═════ Input data

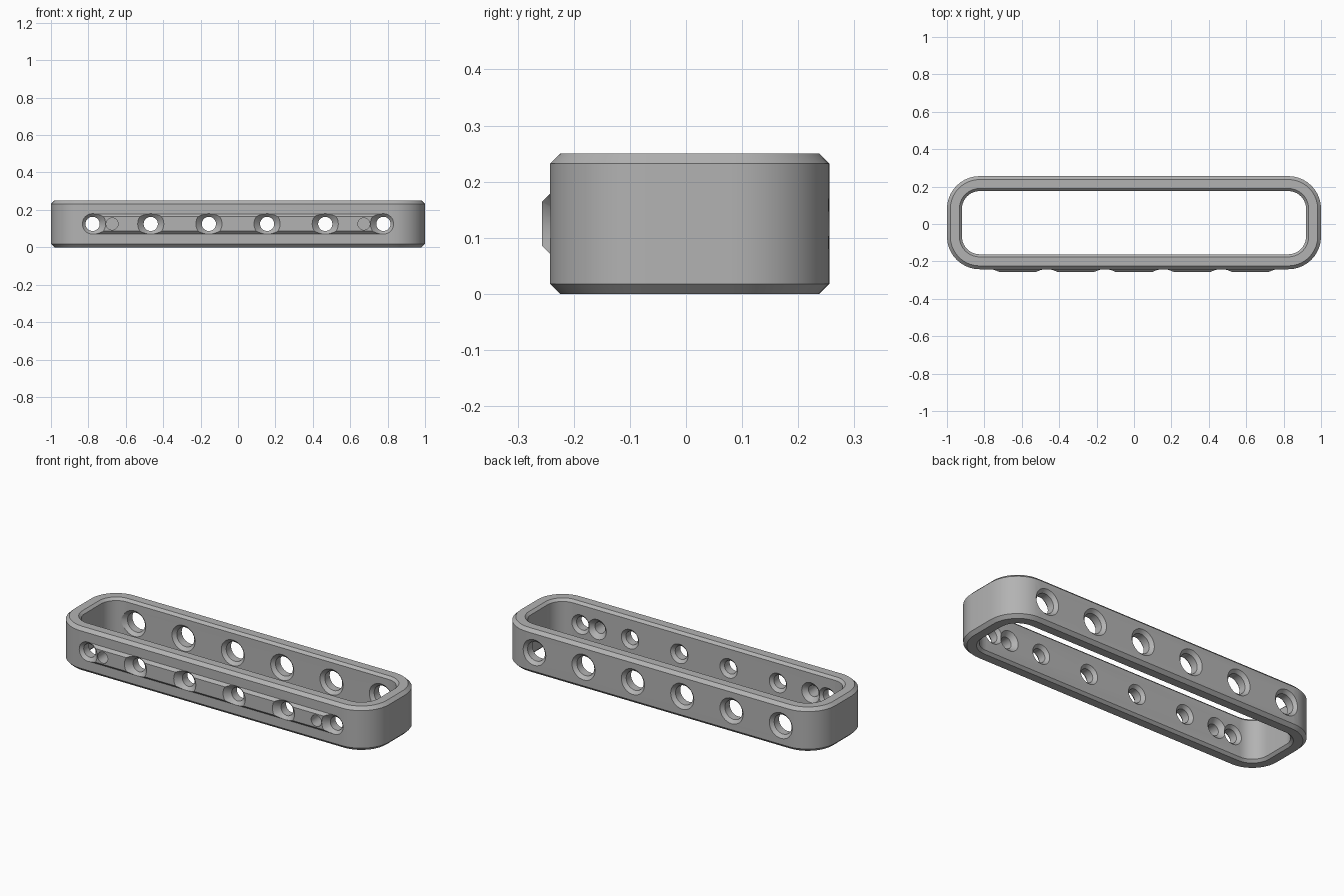
import bpy, bmesh, math
from mathutils import Vector

cube = bpy.data.objects.get("Cube")
if cube:
    bpy.data.objects.remove(cube, do_unlink=True)

# Main dimensions
HALF_X, FRONT, BACK, HEIGHT = 1.0, -0.242, 0.256, 0.25
RADIUS, WALL, BEVEL, IN_BEVEL = 0.175, 0.08, 0.018, 0.014
MID_Z = 0.125
SPACING = 0.311
ARC = 10

grey = bpy.data.materials.new("plain grey")
grey.use_nodes = True
grey.diffuse_color = (0.45, 0.45, 0.45, 1)
grey.node_tree.nodes["Principled BSDF"].inputs["Base Color"].default_value = grey.diffuse_color


def make_object(name, bm):
    bmesh.ops.recalc_face_normals(bm, faces=bm.faces)
    mesh = bpy.data.meshes.new(name)
    bm.to_mesh(mesh)
    bm.free()
    mesh.materials.append(grey)
    obj = bpy.data.objects.new(name, mesh)
    bpy.context.collection.objects.link(obj)
    return obj


def bridge(bm, loop_a, loop_b):
    n = len(loop_a)
    for i in range(n):
        j = (i + 1) % n
        bm.faces.new((loop_a[i], loop_a[j], loop_b[j], loop_b[i]))


def rounded_loop(bm, inset, z):
    """Rounded rectangle moved inwards, with concentric corners."""
    cy, hy = (FRONT + BACK) / 2, (BACK - FRONT) / 2
    verts = []
    for q, (sx, sy) in enumerate(((1, 1), (-1, 1), (-1, -1), (1, -1))):
        for k in range(ARC + 1):
            a = (q + k / ARC) * math.pi / 2
            r = RADIUS - inset
            verts.append(bm.verts.new((sx * (HALF_X - RADIUS) + r * math.cos(a),
                                       cy + sy * (hy - RADIUS) + r * math.sin(a), z)))
    return verts


def combine(target, tool, operation):
    mod = target.modifiers.new("combine", 'BOOLEAN')
    mod.operation, mod.object, mod.solver = operation, tool, 'EXACT'
    bpy.ops.object.select_all(action='DESELECT')
    bpy.context.view_layer.objects.active = target
    target.select_set(True)
    bpy.ops.object.modifier_apply(modifier=mod.name)
    bpy.data.objects.remove(tool, do_unlink=True)


def hole_cutter(x, profile, sides=32):
    """Turned cutter along y; profile holds (y, radius) pairs."""
    bm = bmesh.new()
    rings = []
    for y, r in profile:
        rings.append([bm.verts.new((x + r * math.cos(t), y, MID_Z + r * math.sin(t)))
                      for t in (math.tau * i / sides for i in range(sides))])
    for a, b in zip(rings, rings[1:]):
        bridge(bm, a, b)
    bm.faces.new(rings[0])
    bm.faces.new(rings[-1])
    cutter = make_object("hole_cutter", bm)
    cutter.hide_render = True
    return cutter


def countersunk(y0, y1, radius, sink):
    """Straight hole with a 45 degree cone at both wall faces."""
    over = 0.02
    return ((y0 - over, radius + sink + over), (y0 + sink, radius),
            (y1 - sink, radius), (y1 + over, radius + sink + over))


# Chamfered ring frame
bm = bmesh.new()
section = ((0, BEVEL), (0, HEIGHT - BEVEL), (BEVEL, HEIGHT), (WALL - IN_BEVEL, HEIGHT),
           (WALL, HEIGHT - IN_BEVEL), (WALL, IN_BEVEL), (WALL - IN_BEVEL, 0), (BEVEL, 0))
loops = [rounded_loop(bm, d, z) for d, z in section]
for i, loop in enumerate(loops):
    bridge(bm, loop, loops[(i + 1) % len(loops)])
frame = make_object("ring_frame", bm)

# Raised rail along the front
bm = bmesh.new()
rail_section = ((-0.2, -0.054), (FRONT, -0.054), (-0.257, -0.039),
                (-0.257, 0.039), (FRONT, 0.054), (-0.2, 0.054))
ends = [[bm.verts.new((x, y, MID_Z + z)) for y, z in rail_section] for x in (-0.77, 0.77)]
bridge(bm, *ends)
for end in ends:
    bm.faces.new(end)
combine(frame, make_object("front_rail", bm), 'UNION')

# Six holes through each long wall
for i in range(6):
    x = (i - 2.5) * SPACING
    combine(frame, hole_cutter(x, countersunk(FRONT, FRONT + WALL, 0.038, 0.017)), 'DIFFERENCE')
    combine(frame, hole_cutter(x, countersunk(BACK - WALL, BACK, 0.055, 0.018)), 'DIFFERENCE')

# Small screw holes in the rail, widened from inside
inner = FRONT + WALL
for side in (-1, 1):
    profile = ((-0.28, 0.032), (inner - 0.025, 0.032), (inner, 0.057), (inner + 0.01, 0.067))
    combine(frame, hole_cutter(side * 0.673, profile), 'DIFFERENCE')

# Smooth curves, sharp chamfers
bpy.ops.object.select_all(action='DESELECT')
bpy.context.view_layer.objects.active = frame
frame.select_set(True)
bpy.ops.object.shade_smooth_by_angle(angle=math.radians(25))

══════════

Reproduce every line above exactly as written, omitting the images.

import bpy, bmesh, math
from mathutils import Vector

cube = bpy.data.objects.get("Cube")
if cube:
    bpy.data.objects.remove(cube, do_unlink=True)

# Main dimensions
HALF_X, FRONT, BACK, HEIGHT = 1.0, -0.242, 0.256, 0.25
RADIUS, WALL, BEVEL, IN_BEVEL = 0.175, 0.08, 0.018, 0.014
MID_Z = 0.125
SPACING = 0.311
ARC = 10

grey = bpy.data.materials.new("plain grey")
grey.use_nodes = True
grey.diffuse_color = (0.45, 0.45, 0.45, 1)
grey.node_tree.nodes["Principled BSDF"].inputs["Base Color"].default_value = grey.diffuse_color


def make_object(name, bm):
    bmesh.ops.recalc_face_normals(bm, faces=bm.faces)
    mesh = bpy.data.meshes.new(name)
    bm.to_mesh(mesh)
    bm.free()
    mesh.materials.append(grey)
    obj = bpy.data.objects.new(name, mesh)
    bpy.context.collection.objects.link(obj)
    return obj


def bridge(bm, loop_a, loop_b):
    n = len(loop_a)
    for i in range(n):
        j = (i + 1) % n
        bm.faces.new((loop_a[i], loop_a[j], loop_b[j], loop_b[i]))


def rounded_loop(bm, inset, z):
    """Rounded rectangle moved inwards, with concentric corners."""
    cy, hy = (FRONT + BACK) / 2, (BACK - FRONT) / 2
    verts = []
    for q, (sx, sy) in enumerate(((1, 1), (-1, 1), (-1, -1), (1, -1))):
        for k in range(ARC + 1):
            a = (q + k / ARC) * math.pi / 2
            r = RADIUS - inset
            verts.append(bm.verts.new((sx * (HALF_X - RADIUS) + r * math.cos(a),
                                       cy + sy * (hy - RADIUS) + r * math.sin(a), z)))
    return verts


def combine(target, tool, operation):
    mod = target.modifiers.new("combine", 'BOOLEAN')
    mod.operation, mod.object, mod.solver = operation, tool, 'EXACT'
    bpy.ops.object.select_all(action='DESELECT')
    bpy.context.view_layer.objects.active = target
    target.select_set(True)
    bpy.ops.object.modifier_apply(modifier=mod.name)
    bpy.data.objects.remove(tool, do_unlink=True)


def hole_cutter(x, profile, sides=32):
    """Turned cutter along y; profile holds (y, radius) pairs."""
    bm = bmesh.new()
    rings = []
    for y, r in profile:
        rings.append([bm.verts.new((x + r * math.cos(t), y, MID_Z + r * math.sin(t)))
                      for t in (math.tau * i / sides for i in range(sides))])
    for a, b in zip(rings, rings[1:]):
        bridge(bm, a, b)
    bm.faces.new(rings[0])
    bm.faces.new(rings[-1])
    cutter = make_object("hole_cutter", bm)
    cutter.hide_render = True
    return cutter


def countersunk(y0, y1, radius, sink):
    """Straight hole with a 45 degree cone at both wall faces."""
    over = 0.02
    return ((y0 - over, radius + sink + over), (y0 + sink, radius),
            (y1 - sink, radius), (y1 + over, radius + sink + over))


# Chamfered ring frame
bm = bmesh.new()
section = ((0, BEVEL), (0, HEIGHT - BEVEL), (BEVEL, HEIGHT), (WALL - IN_BEVEL, HEIGHT),
           (WALL, HEIGHT - IN_BEVEL), (WALL, IN_BEVEL), (WALL - IN_BEVEL, 0), (BEVEL, 0))
loops = [rounded_loop(bm, d, z) for d, z in section]
for i, loop in enumerate(loops):
    bridge(bm, loop, loops[(i + 1) % len(loops)])
frame = make_object("ring_frame", bm)

# Raised rail along the front
bm = bmesh.new()
rail_section = ((-0.2, -0.054), (FRONT, -0.054), (-0.257, -0.039),
                (-0.257, 0.039), (FRONT, 0.054), (-0.2, 0.054))
ends = [[bm.verts.new((x, y, MID_Z + z)) for y, z in rail_section] for x in (-0.77, 0.77)]
bridge(bm, *ends)
for end in ends:
    bm.faces.new(end)
combine(frame, make_object("front_rail", bm), 'UNION')

# Six holes through each long wall
for i in range(6):
    x = (i - 2.5) * SPACING
    combine(frame, hole_cutter(x, countersunk(FRONT, FRONT + WALL, 0.038, 0.017)), 'DIFFERENCE')
    combine(frame, hole_cutter(x, countersunk(BACK - WALL, BACK, 0.055, 0.018)), 'DIFFERENCE')

# Small screw holes in the rail, widened from inside
inner = FRONT + WALL
for side in (-1, 1):
    profile = ((-0.28, 0.032), (inner - 0.025, 0.032), (inner, 0.057), (inner + 0.01, 0.067))
    combine(frame, hole_cutter(side * 0.673, profile), 'DIFFERENCE')

# Smooth curves, sharp chamfers
bpy.ops.object.select_all(action='DESELECT')
bpy.context.view_layer.objects.active = frame
frame.select_set(True)
bpy.ops.object.shade_smooth_by_angle(angle=math.radians(25))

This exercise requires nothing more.